The baggage of last year cannot be wished away. All of us will continue to be sucked into the power struggles which bring out our worst traits as an atavistic people driven by ethnic instincts.

We can start be recognising that the future of Kenya lies in our hands. I will do my part by dictating new year resolutions for each of the two principal protagonists.

Uhuru Kenyatta: I won the presidential elections fair and square but I know there is a large constituency out there that believes it was cheated.

My new year resolution is to embark on whatever it takes to ensure a solid and lasting legacy. This can only be built on a peaceful, stable, united and prosperous nation.


All efforts will be futile unless I address the fears and resentments of Mr Odinga and his restless supporters, and all other citizens who suffer exclusion and marginalisation.

This means addressing not just the immediate political impasse but going further to seek lasting solutions to the grievances that guarantee the threat of violence with every electoral cycle.

It is, therefore, not just about the 2017 elections but, more critically, it’s about forestalling violence at the next polls in 2022 and beyond.

I will not be seeking re-election; so, I can safely disentangle myself from the chokehold of hardliners within my own ranks.

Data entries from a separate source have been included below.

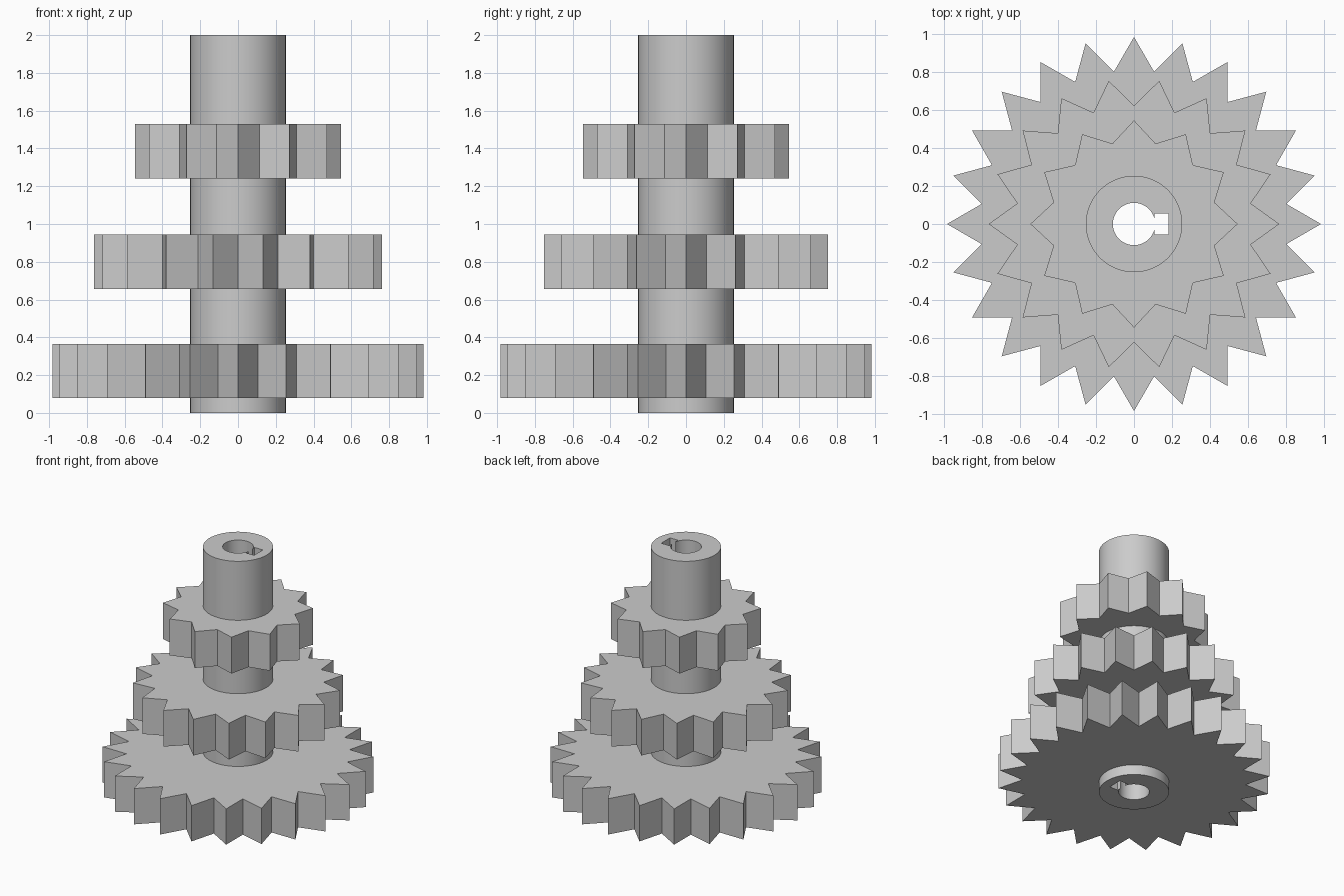
import bpy
import bmesh
from math import cos, sin, pi, radians

default_cube = bpy.data.objects.get("Cube")
if default_cube:
    bpy.data.objects.remove(default_cube, do_unlink=True)

STEEL = (0.6, 0.6, 0.6, 1)
steel = bpy.data.materials.new("grey steel")
steel.use_nodes = True
steel.diffuse_color = STEEL
steel.node_tree.nodes["Principled BSDF"].inputs["Base Color"].default_value = STEEL


def prism(name, outline, z0, z1):
    """Extrude a flat outline from z0 up to z1."""
    bm = bmesh.new()
    face = bm.faces.new([bm.verts.new((x, y, z0)) for x, y in outline])
    top = bmesh.ops.extrude_face_region(bm, geom=[face])["geom"]
    verts = [v for v in top if isinstance(v, bmesh.types.BMVert)]
    bmesh.ops.translate(bm, verts=verts, vec=(0, 0, z1 - z0))
    bmesh.ops.recalc_face_normals(bm, faces=bm.faces)
    mesh = bpy.data.meshes.new(name)
    bm.to_mesh(mesh)
    bm.free()
    mesh.materials.append(steel)
    obj = bpy.data.objects.new(name, mesh)
    bpy.context.collection.objects.link(obj)
    return obj


def ring(radii, count):
    """Points around the axis, cycling through the given radii."""
    return [(radii[i % len(radii)] * cos(2 * pi * i / count),
             radii[i % len(radii)] * sin(2 * pi * i / count))
            for i in range(count)]


def activate(obj):
    bpy.ops.object.select_all(action="DESELECT")
    obj.select_set(True)
    bpy.context.view_layer.objects.active = obj


def cut(obj, cutter):
    """Subtract the cutter, then discard it."""
    mod = obj.modifiers.new("cut", "BOOLEAN")
    mod.operation = "DIFFERENCE"
    mod.solver = "EXACT"
    mod.object = cutter
    activate(obj)
    bpy.ops.object.modifier_apply(modifier=mod.name)
    bpy.data.objects.remove(cutter, do_unlink=True)


# Shaft with a through bore and a rectangular keyway beside it
shaft = prism("shaft", ring([0.253], 72), 0, 2)
cut(shaft, prism("bore_cutter", ring([0.111], 48), -0.1, 2.1))
keyway = [(0.108, -0.056), (0.18, -0.056), (0.18, 0.056), (0.108, 0.056)]
cut(shaft, prism("keyway_cutter", keyway, -0.1, 2.1))
activate(shaft)
bpy.ops.object.shade_smooth_by_angle(angle=radians(30))

# Three pointed-tooth gears, seated slightly into the shaft
gears = [("large_gear", 24, 0.982, 0.807, 0.08, 0.365),
         ("middle_gear", 18, 0.763, 0.622, 0.657, 0.945),
         ("small_gear", 12, 0.544, 0.437, 1.24, 1.53)]
for name, teeth, tip, root, z0, z1 in gears:
    gear = prism(name, ring([tip, root], 2 * teeth), z0, z1)
    cut(gear, prism("hub_cutter", ring([0.22], 48), z0 - 0.1, z1 + 0.1))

As a man of my word, I remain committed to the solemn pledge to support my Deputy President William Ruto in his 2022 presidential bid.

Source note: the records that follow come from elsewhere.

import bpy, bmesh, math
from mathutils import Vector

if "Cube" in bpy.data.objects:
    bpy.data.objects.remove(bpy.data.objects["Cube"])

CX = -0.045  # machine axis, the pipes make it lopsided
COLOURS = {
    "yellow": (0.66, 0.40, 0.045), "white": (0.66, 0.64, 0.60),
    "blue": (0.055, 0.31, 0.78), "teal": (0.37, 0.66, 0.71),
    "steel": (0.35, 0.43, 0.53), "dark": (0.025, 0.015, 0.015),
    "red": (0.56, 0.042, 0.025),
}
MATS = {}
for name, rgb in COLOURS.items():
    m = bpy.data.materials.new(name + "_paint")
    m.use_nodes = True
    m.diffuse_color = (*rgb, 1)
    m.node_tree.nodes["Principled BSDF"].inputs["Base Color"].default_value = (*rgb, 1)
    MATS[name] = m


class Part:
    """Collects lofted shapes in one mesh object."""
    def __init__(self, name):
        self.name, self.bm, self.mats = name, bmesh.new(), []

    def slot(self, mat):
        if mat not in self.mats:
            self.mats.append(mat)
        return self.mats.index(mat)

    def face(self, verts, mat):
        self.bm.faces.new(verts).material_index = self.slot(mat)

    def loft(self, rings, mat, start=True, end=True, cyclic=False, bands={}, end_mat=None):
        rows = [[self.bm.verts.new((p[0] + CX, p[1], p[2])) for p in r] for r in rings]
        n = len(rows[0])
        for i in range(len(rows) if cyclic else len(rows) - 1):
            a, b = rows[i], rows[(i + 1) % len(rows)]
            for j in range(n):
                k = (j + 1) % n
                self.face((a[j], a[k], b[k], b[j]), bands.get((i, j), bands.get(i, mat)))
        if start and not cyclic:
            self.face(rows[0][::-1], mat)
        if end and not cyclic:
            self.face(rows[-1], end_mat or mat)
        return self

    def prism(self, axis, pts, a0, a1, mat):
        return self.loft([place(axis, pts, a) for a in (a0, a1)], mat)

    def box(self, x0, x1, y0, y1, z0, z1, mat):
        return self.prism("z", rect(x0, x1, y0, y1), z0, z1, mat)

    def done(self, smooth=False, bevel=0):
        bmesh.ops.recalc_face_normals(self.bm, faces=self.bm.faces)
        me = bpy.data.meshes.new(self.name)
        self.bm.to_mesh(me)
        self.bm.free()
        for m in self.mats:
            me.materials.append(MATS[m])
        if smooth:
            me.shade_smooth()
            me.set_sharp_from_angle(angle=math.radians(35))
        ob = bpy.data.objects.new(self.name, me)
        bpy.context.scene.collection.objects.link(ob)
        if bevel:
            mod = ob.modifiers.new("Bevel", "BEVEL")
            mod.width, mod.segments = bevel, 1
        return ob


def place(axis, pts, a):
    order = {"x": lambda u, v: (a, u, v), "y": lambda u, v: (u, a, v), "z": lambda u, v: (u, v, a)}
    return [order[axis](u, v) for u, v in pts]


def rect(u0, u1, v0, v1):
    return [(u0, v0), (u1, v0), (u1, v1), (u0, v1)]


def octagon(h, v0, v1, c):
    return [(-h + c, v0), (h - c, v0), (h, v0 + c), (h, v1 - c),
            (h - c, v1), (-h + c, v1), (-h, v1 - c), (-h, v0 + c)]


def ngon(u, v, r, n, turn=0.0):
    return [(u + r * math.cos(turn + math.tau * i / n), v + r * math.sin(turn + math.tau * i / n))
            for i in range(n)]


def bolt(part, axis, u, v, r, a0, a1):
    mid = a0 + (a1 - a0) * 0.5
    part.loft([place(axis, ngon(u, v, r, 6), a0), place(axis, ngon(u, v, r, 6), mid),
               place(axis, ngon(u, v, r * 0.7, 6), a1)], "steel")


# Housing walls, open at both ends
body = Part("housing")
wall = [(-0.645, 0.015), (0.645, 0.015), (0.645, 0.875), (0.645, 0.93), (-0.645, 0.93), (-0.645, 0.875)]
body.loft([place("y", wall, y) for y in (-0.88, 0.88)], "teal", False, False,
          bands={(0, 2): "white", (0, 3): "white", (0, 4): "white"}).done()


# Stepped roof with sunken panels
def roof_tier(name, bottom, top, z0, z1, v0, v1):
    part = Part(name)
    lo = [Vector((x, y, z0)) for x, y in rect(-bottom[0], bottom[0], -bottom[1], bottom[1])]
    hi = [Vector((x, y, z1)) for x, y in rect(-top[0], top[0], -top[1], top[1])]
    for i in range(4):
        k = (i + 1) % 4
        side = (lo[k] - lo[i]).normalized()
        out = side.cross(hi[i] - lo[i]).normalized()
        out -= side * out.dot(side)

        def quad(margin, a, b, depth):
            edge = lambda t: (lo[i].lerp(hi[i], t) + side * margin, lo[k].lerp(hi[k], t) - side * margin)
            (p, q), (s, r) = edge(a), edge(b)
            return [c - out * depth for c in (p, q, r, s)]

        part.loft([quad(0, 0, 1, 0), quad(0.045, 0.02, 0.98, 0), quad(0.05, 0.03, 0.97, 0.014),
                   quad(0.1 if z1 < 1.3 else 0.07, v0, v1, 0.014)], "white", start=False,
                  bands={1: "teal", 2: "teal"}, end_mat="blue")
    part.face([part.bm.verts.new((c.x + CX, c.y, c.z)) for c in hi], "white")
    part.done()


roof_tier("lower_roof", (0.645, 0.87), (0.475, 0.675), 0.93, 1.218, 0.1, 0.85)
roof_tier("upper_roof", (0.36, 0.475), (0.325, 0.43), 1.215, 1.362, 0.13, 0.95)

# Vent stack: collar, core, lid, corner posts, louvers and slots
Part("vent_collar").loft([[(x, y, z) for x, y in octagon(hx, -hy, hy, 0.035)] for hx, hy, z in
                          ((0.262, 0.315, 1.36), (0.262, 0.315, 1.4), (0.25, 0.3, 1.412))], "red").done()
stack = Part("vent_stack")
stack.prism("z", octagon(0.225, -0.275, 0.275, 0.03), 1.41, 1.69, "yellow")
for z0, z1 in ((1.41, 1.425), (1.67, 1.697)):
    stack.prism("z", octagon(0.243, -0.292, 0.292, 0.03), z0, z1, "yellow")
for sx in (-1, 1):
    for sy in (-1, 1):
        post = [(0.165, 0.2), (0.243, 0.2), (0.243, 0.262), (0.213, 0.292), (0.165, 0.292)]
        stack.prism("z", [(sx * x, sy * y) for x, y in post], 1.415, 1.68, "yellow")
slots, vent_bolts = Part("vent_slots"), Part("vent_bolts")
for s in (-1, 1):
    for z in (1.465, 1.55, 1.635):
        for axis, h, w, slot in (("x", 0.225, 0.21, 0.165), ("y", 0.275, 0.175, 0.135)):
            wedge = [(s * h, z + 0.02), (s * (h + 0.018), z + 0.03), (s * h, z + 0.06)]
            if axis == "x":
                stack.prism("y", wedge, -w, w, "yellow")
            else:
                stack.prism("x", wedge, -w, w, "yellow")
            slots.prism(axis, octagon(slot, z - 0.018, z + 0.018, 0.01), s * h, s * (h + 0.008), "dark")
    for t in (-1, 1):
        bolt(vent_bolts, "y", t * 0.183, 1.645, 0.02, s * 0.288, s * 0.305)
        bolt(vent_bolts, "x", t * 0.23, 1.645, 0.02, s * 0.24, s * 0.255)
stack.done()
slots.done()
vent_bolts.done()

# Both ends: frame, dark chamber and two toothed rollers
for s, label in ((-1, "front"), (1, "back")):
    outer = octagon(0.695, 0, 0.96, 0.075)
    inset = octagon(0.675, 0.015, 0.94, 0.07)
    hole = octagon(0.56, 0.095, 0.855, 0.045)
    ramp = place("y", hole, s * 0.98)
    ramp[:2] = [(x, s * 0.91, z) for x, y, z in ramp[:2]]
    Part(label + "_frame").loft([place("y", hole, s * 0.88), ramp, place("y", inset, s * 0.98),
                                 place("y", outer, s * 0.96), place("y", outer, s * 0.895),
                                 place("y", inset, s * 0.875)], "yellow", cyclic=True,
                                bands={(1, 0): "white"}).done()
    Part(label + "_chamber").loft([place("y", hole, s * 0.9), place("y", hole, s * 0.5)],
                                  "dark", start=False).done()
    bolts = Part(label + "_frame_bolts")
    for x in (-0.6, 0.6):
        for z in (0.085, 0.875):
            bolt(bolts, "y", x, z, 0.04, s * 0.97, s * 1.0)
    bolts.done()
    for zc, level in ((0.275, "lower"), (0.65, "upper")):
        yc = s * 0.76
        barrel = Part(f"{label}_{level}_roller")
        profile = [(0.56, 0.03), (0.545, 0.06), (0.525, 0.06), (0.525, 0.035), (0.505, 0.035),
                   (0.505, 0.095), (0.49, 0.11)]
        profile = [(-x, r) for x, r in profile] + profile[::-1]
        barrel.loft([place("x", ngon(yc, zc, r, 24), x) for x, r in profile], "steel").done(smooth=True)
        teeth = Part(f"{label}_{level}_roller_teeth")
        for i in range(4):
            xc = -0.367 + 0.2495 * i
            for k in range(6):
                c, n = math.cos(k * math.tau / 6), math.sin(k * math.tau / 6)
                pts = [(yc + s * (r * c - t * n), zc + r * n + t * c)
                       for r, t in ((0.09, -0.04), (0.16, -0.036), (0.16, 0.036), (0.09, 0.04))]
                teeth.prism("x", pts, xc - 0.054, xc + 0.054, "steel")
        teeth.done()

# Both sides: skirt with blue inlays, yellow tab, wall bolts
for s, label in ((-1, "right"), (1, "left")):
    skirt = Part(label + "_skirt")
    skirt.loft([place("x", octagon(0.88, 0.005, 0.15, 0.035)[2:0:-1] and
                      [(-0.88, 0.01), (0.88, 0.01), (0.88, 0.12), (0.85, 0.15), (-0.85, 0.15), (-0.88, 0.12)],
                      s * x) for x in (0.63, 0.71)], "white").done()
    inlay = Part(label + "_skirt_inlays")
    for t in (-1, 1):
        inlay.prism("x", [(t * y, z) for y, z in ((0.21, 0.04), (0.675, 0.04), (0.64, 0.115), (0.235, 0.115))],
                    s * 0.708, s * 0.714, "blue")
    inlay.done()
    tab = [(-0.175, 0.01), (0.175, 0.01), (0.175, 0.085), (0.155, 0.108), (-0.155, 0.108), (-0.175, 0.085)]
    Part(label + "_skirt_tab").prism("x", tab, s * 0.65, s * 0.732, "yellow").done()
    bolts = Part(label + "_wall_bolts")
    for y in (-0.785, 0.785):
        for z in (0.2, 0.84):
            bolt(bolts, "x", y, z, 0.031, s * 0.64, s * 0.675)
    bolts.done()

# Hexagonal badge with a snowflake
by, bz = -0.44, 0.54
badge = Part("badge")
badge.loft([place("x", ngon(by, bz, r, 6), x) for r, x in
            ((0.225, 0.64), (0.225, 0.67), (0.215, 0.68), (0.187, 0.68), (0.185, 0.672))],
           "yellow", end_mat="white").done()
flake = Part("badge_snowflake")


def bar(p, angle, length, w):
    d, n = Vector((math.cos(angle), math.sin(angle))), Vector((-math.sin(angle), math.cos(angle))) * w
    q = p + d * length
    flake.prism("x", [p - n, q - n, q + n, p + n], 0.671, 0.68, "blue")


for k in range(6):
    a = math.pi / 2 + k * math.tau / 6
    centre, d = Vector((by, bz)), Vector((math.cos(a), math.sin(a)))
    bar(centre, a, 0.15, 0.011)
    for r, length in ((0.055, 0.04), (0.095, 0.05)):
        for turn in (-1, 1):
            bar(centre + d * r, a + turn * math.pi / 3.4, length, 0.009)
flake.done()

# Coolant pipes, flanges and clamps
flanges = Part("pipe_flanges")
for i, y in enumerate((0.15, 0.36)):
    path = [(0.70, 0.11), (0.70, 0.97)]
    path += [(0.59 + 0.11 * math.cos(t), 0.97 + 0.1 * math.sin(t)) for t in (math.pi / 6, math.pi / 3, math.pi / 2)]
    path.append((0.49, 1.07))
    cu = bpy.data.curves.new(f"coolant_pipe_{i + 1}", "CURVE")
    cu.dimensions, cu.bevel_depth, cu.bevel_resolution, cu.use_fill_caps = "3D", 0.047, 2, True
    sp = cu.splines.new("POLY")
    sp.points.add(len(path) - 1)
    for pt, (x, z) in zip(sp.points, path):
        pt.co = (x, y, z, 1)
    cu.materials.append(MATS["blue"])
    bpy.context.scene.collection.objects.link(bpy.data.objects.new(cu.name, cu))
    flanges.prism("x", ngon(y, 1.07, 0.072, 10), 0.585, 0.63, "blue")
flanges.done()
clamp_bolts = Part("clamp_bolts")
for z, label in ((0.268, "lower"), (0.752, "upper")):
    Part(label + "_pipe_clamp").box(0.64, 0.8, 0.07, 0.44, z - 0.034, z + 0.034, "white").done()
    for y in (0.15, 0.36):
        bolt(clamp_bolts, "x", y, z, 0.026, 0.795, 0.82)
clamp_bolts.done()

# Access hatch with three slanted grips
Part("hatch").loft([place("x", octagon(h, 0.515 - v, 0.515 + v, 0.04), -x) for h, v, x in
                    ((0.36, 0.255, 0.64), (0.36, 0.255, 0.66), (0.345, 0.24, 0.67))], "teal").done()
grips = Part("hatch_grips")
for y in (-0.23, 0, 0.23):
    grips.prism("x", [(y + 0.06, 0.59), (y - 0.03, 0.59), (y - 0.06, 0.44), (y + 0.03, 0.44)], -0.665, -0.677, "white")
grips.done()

Mr Ruto’s campaign will best be served by Jubilee building a shared prosperity for everyone rather than by continuing the politics of vendetta, police brutality and rapacious looting.

I will support Mr Ruto’s bid but my community’s allegiance to the power-sharing and succession pact must be earned, not enforced by blackmail and fear that failure to vote for him will attract retribution in the form of the violent ethnic cleansing that so mars Rift Valley politics.

All the more reason why historical grievances and resentments must be urgently addressed now rather than when it is too late.

Raila Odinga: I was cheated of electoral victory for the third time but I know there is a large constituency out there that believes they won fair and square.

Still, my new year resolution remains to remain focused and unyielding in the fight for electoral justice and a just society.

Even as we continue to demand what we believe was stolen from us by a compromised electoral system, we would be foolish to believe that the numbers we are trotting out to buttress our victory claims will be taken seriously.


We would also be naïve to expect that our plan to have me and my running mate Kalonzo Musyoka sworn in as president and deputy president, respectively, will in any way enforce a transfer of power.

As we continue to mount pressure on Mr Kenyatta’s administration, we must, therefore, advance our campaign beyond the immediate electoral dispute and re-focus on what is necessary to guarantee the National Super Alliance an even chance at the next polls in 2022.

This must, therefore, not just be a Nasa campaign for electoral justice but a people’s campaign to ensure that all the lingering issues we have in the past preferred to sweep under the carpet are addressed with finality.

Reform of the political and electoral systems will be just one plank of a broader campaign towards societal transformation.


We want to create a country where all the people are bound together by a shared prosperity and equal rights and opportunities for all to attain their dreams and aspirations.

I fully intend to honour my solemn pledge to hand over the baton after the 2017 elections. My focus, therefore, must also shift to building a resilient and united Nasa that will be prepared for the 2022 elections under Mr Musyoka, Mr Musalia Mudavadi or any other claimant.

We must also re-engineer Nasa so that it moves from the politics of confrontation to the politics of persuasion. That is how we will extend our catchment from the present bastions to regions that view us with fear.

 Email: [email protected]Twitter: @MachariaGaitho